Starting at the first line and ending at the one with "for n, z in", give the lines of the listing again exactly, and nothing else; skip the pictures.

****************************************

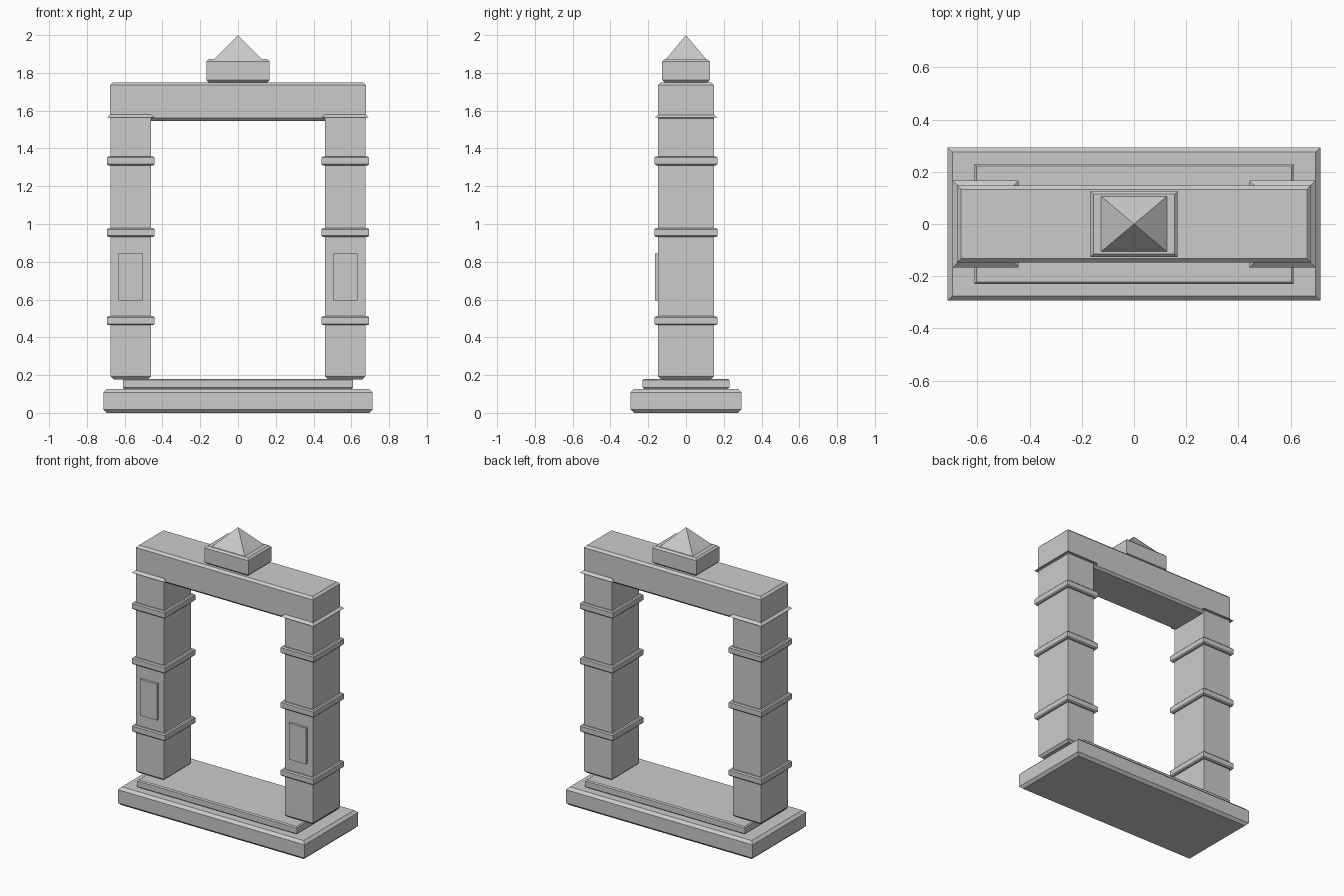
import bpy, bmesh

if "Cube" in bpy.data.objects:
    bpy.data.objects.remove(bpy.data.objects["Cube"])


def block(name, cx, cy, hx, hy, z0, z1, bottom=0.0, top=0.0, drop=None):
    """Box with sharp vertical edges and chamfered top and bottom rims."""
    drop = top if drop is None else drop
    levels = [(z0, bottom)]
    if bottom:
        levels.append((z0 + bottom, 0))
    if top:
        levels.append((z1 - drop, 0)) if z1 - drop > z0 else None
    levels.append((z1, top))
    bm = bmesh.new()
    rings = []
    for z, inset in levels:
        a, b = hx - inset, hy - inset
        rings.append([bm.verts.new((cx + sx * a, cy + sy * b, z))
                      for sx, sy in ((-1, -1), (1, -1), (1, 1), (-1, 1))])
    for lo, hi in zip(rings, rings[1:]):
        for i in range(4):
            j = (i + 1) % 4
            bm.faces.new((lo[i], lo[j], hi[j], hi[i]))
    bm.faces.new(rings[0][::-1])
    bm.faces.new(rings[-1])
    return finish(name, bm)


def finish(name, bm):
    bmesh.ops.recalc_face_normals(bm, faces=bm.faces)
    mesh = bpy.data.meshes.new(name)
    bm.to_mesh(mesh)
    bm.free()
    ob = bpy.data.objects.new(name, mesh)
    bpy.context.collection.objects.link(ob)
    return ob


# Plinth and step
block("plinth", 0, 0, 0.713, 0.293, 0, 0.127, 0.018, 0.018)
block("step", 0, 0, 0.61, 0.229, 0.127, 0.18, 0.007, 0.007)

# Pillars with bands, flared capitals and front panels
for side, sx in (("left", -1), ("right", 1)):
    x = sx * 0.568
    block(f"{side}_pillar", x, 0, 0.107, 0.148, 0.178, 1.565, 0.015)
    for n, z in enumerate((0.488, 0.955, 1.334), 1):
        block(f"{side}_band_{n}", x, 0, 0.126, 0.166, z - 0.024, z + 0.024, 0.007, 0.007)
    block(f"{side}_capital", x, 0, 0.126, 0.166, 1.563, 1.582, 0, 0.022, 0.019)
    block(f"{side}_panel", x, -0.150, 0.065, 0.014, 0.594, 0.844)

# Lintel and crowning block
block("lintel", 0, 0, 0.677, 0.148, 1.545, 1.75, 0.015, 0.015)
block("crown_block", 0, 0, 0.167, 0.126, 1.75, 1.873, 0.012, 0.012)

# Pyramid finial
bm = bmesh.new()
base = [bm.verts.new((sx * 0.127, sy * 0.107, 1.872))
        for sx, sy in ((-1, -1), (1, -1), (1, 1), (-1, 1))]
apex = bm.verts.new((0, 0, 2.0))
bm.faces.new(base[::-1])
for i in range(4):
    bm.faces.new((base[i], base[(i + 1) % 4], apex))
finish("finial", bm)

****************************************

## RESPONSE BOX
import bpy, bmesh

if "Cube" in bpy.data.objects:
    bpy.data.objects.remove(bpy.data.objects["Cube"])


def block(name, cx, cy, hx, hy, z0, z1, bottom=0.0, top=0.0, drop=None):
    """Box with sharp vertical edges and chamfered top and bottom rims."""
    drop = top if drop is None else drop
    levels = [(z0, bottom)]
    if bottom:
        levels.append((z0 + bottom, 0))
    if top:
        levels.append((z1 - drop, 0)) if z1 - drop > z0 else None
    levels.append((z1, top))
    bm = bmesh.new()
    rings = []
    for z, inset in levels:
        a, b = hx - inset, hy - inset
        rings.append([bm.verts.new((cx + sx * a, cy + sy * b, z))
                      for sx, sy in ((-1, -1), (1, -1), (1, 1), (-1, 1))])
    for lo, hi in zip(rings, rings[1:]):
        for i in range(4):
            j = (i + 1) % 4
            bm.faces.new((lo[i], lo[j], hi[j], hi[i]))
    bm.faces.new(rings[0][::-1])
    bm.faces.new(rings[-1])
    return finish(name, bm)


def finish(name, bm):
    bmesh.ops.recalc_face_normals(bm, faces=bm.faces)
    mesh = bpy.data.meshes.new(name)
    bm.to_mesh(mesh)
    bm.free()
    ob = bpy.data.objects.new(name, mesh)
    bpy.context.collection.objects.link(ob)
    return ob


# Plinth and step
block("plinth", 0, 0, 0.713, 0.293, 0, 0.127, 0.018, 0.018)
block("step", 0, 0, 0.61, 0.229, 0.127, 0.18, 0.007, 0.007)

# Pillars with bands, flared capitals and front panels
for side, sx in (("left", -1), ("right", 1)):
    x = sx * 0.568
    block(f"{side}_pillar", x, 0, 0.107, 0.148, 0.178, 1.565, 0.015)
    for n, z in enumerate((0.488, 0.955, 1.334), 1):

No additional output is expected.